PITTSBURGH (KDKA) — As the investigation moves forward into the outbreak of Legionnaire’s disease at Pittsburgh Veteran’s Hospital facilities, more and more emphasis will be placed on a 56-page assessment from the Centers for Disease Control.
Last week’s Congressional hearing for the Veterans Administration was contentious at times – in part because a CDC report released to a subcommittee looked closely at potential causes of the outbreak.
For example: a pyramid-like outdoor fountain in front of the main building near a busy entrance where buses taxis and cars drop off passengers attracted the attention of the CDC. The report says a sample from the sand filter of the fountain showed growth of the outbreak strain and concluded the fountain couldn’t be ruled out as a potential source in some cases.
At last week’s hearing, Dr. Lauri Hicks from the CDC also revealed that recent construction at the VA Pittsburgh facilities could have been a factor as well.

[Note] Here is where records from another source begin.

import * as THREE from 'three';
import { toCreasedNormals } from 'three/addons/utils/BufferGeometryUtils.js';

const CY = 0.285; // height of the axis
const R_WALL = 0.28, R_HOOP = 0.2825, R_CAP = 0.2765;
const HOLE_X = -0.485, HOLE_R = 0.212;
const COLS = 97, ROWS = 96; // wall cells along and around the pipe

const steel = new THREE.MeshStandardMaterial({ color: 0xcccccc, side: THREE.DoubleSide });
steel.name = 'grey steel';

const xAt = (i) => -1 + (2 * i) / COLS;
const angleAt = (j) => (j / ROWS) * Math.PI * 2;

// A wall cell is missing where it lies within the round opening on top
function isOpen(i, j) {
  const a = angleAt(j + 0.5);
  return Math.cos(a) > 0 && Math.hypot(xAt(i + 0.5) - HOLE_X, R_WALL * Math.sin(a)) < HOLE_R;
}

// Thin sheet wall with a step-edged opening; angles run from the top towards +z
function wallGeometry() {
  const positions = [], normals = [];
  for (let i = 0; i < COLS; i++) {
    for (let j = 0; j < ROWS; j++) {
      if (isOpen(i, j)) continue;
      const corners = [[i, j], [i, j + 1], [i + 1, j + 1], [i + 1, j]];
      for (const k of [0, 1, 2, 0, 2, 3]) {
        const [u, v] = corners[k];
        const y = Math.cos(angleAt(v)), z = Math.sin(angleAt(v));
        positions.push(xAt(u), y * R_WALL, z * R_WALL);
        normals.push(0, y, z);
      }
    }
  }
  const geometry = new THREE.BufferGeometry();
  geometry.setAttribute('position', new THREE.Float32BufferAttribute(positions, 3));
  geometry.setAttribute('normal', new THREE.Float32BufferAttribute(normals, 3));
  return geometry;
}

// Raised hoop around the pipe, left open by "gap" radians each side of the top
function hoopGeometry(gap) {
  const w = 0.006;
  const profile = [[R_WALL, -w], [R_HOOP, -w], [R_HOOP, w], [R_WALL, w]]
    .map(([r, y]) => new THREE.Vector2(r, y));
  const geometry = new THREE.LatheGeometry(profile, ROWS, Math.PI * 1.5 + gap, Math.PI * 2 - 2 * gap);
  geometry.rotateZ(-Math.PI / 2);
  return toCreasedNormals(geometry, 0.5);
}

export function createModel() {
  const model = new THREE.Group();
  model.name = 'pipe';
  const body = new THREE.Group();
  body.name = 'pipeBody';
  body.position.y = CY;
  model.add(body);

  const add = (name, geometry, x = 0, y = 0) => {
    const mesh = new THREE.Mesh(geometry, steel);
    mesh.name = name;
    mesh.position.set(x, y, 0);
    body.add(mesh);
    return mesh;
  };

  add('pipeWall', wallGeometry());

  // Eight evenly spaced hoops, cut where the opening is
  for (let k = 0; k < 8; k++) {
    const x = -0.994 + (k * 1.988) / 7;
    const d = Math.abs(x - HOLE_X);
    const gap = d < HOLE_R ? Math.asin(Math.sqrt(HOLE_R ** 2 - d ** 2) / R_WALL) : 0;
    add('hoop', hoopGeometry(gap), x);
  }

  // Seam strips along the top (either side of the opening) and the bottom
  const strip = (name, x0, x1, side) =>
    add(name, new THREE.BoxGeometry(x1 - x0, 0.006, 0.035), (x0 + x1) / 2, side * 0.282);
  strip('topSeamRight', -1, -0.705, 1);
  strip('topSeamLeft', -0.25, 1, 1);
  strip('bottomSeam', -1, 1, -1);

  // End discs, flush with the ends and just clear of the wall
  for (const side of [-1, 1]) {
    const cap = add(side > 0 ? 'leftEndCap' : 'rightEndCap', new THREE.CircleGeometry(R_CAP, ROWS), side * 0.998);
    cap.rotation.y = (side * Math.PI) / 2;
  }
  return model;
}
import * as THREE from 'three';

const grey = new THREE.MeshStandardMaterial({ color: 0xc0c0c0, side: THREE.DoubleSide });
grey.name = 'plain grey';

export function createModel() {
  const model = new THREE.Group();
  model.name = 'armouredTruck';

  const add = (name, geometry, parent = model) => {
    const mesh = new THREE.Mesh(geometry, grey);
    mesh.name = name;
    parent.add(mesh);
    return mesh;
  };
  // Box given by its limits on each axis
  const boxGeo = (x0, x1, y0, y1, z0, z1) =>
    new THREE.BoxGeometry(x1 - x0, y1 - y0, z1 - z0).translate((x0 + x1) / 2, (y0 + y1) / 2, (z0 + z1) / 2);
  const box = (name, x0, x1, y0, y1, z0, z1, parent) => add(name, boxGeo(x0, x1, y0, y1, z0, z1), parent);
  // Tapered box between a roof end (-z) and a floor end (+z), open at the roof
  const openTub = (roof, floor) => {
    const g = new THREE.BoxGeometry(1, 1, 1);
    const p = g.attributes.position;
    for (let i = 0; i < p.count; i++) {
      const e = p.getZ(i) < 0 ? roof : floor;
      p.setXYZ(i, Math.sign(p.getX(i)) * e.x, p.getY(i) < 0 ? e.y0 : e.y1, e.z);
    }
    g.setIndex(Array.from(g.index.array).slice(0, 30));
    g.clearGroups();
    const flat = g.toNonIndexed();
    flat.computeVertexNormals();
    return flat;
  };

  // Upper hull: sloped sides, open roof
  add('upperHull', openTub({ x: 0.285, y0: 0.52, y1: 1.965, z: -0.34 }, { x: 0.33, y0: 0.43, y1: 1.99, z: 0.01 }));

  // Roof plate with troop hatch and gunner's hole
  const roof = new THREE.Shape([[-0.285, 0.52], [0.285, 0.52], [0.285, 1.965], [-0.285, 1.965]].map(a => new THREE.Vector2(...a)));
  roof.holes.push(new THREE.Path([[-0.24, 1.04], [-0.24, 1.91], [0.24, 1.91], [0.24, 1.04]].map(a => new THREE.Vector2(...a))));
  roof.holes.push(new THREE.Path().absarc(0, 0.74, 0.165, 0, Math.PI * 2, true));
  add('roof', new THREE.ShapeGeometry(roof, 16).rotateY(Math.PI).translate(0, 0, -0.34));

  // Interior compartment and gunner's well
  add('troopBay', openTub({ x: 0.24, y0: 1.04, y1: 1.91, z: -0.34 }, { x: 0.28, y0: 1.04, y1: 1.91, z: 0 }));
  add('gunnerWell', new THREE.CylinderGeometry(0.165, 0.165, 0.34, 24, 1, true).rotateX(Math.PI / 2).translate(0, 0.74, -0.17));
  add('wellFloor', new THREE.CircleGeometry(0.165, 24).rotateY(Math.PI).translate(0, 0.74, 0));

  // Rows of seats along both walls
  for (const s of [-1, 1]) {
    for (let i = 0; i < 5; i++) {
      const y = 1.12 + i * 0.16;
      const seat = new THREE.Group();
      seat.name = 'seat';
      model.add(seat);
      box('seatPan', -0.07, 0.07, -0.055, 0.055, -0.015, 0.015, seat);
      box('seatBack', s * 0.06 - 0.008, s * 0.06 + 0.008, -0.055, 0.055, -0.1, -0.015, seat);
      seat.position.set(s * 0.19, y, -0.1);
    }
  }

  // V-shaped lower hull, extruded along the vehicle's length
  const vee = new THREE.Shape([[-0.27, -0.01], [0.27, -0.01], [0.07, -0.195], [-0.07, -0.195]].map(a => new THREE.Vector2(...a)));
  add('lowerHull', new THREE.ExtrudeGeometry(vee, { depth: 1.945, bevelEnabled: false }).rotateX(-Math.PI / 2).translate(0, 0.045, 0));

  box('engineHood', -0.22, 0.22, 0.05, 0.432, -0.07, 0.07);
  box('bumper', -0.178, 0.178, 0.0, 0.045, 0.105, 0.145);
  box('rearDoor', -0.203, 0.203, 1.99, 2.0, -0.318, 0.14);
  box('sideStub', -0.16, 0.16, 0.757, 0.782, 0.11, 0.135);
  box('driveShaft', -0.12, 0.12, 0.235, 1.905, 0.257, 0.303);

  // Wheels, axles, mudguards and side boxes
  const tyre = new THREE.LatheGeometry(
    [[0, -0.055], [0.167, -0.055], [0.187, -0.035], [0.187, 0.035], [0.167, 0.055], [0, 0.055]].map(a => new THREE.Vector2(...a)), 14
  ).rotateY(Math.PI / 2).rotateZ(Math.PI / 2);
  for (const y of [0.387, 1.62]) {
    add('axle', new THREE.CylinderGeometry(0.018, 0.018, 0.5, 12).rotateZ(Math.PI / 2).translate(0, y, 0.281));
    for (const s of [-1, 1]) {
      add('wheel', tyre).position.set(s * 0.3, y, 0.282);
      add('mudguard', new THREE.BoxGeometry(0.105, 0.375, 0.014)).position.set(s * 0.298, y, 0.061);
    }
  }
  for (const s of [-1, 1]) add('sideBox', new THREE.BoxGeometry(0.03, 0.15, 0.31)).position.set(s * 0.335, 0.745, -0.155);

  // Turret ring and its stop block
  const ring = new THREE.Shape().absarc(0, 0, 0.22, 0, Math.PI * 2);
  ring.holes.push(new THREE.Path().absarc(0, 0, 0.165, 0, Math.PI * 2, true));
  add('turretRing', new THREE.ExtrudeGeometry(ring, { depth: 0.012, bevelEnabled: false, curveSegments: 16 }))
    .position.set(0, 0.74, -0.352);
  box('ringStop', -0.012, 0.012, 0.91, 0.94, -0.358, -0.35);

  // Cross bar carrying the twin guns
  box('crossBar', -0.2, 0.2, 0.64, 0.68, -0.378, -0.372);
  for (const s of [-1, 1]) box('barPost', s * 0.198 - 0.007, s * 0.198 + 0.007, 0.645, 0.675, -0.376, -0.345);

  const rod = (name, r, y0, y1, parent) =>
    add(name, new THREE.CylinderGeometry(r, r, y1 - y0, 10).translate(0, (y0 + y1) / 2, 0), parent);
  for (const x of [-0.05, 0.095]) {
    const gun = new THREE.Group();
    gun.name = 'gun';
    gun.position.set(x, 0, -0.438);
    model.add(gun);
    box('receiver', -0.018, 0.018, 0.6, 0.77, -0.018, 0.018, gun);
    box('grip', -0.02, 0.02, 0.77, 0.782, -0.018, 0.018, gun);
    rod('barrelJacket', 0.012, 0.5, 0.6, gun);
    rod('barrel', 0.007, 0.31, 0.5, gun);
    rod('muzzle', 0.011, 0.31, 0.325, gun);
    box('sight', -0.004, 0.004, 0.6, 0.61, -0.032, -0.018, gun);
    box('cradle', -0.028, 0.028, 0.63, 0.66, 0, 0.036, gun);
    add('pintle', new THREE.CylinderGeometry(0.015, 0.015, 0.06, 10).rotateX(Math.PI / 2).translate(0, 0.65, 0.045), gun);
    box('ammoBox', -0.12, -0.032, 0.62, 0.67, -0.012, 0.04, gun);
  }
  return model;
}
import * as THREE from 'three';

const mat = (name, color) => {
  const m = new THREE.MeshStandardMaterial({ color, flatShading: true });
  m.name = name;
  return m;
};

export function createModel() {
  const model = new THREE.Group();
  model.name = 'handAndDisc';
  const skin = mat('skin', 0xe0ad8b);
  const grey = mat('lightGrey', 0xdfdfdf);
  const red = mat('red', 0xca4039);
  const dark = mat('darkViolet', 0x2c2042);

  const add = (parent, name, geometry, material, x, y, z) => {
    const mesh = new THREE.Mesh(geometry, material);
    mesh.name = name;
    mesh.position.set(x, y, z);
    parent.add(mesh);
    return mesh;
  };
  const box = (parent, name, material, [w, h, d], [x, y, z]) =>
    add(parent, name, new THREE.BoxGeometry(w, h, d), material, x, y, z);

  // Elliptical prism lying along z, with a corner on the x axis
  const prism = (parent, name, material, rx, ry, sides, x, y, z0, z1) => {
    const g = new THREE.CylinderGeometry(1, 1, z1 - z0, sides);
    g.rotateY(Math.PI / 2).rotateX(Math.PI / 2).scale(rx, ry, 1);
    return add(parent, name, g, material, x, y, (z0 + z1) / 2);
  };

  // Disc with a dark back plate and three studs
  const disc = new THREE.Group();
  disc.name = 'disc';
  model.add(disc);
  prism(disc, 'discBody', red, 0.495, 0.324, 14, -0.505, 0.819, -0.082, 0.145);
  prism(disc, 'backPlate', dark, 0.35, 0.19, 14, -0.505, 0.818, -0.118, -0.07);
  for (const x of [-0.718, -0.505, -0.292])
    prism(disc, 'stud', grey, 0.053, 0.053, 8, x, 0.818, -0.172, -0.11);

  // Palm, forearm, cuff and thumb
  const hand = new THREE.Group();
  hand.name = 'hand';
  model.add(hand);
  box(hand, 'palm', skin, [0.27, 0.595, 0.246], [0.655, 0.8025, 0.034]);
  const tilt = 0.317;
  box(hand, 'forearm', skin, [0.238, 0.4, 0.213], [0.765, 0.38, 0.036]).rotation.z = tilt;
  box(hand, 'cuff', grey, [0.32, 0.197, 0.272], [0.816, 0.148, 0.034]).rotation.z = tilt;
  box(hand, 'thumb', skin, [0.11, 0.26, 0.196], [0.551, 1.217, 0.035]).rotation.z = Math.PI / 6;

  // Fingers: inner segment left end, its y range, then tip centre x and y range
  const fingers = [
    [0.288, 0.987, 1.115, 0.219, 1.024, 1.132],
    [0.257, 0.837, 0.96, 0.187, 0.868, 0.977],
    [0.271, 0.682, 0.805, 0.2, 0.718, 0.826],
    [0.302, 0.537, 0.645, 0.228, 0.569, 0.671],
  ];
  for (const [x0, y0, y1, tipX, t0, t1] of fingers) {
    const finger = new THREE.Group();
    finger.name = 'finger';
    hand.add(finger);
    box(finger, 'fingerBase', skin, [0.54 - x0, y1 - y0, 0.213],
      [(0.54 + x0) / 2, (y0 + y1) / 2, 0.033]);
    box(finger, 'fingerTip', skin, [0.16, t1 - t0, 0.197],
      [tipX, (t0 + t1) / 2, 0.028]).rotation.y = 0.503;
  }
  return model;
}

“Construction on hospital campus likely reduced incoming chlorine in the water thus promoting legionella growth,” she said then.
The report concludes that the timing of construction work coincided with the outbreak and likely introduced organic matter into the water system.
Those were just two of many possible causes – all the while the VA hoping to assure the public as well as the families of those who died.
- Adam Smeltz from the Tribune Review talks about the Legionella outbreak on NewsRadio 1020 KDKA:
At the hearing, Dr. Robert Jesse, Deputy Undersecretary for Heath of the Veterans Administration said, “We express our deepest regrets to the affected patients and we pledge that we will do whatever is necessary to implement corrective actions that might prevent this from ever happening again.”
Congress wants an update from the VA next month.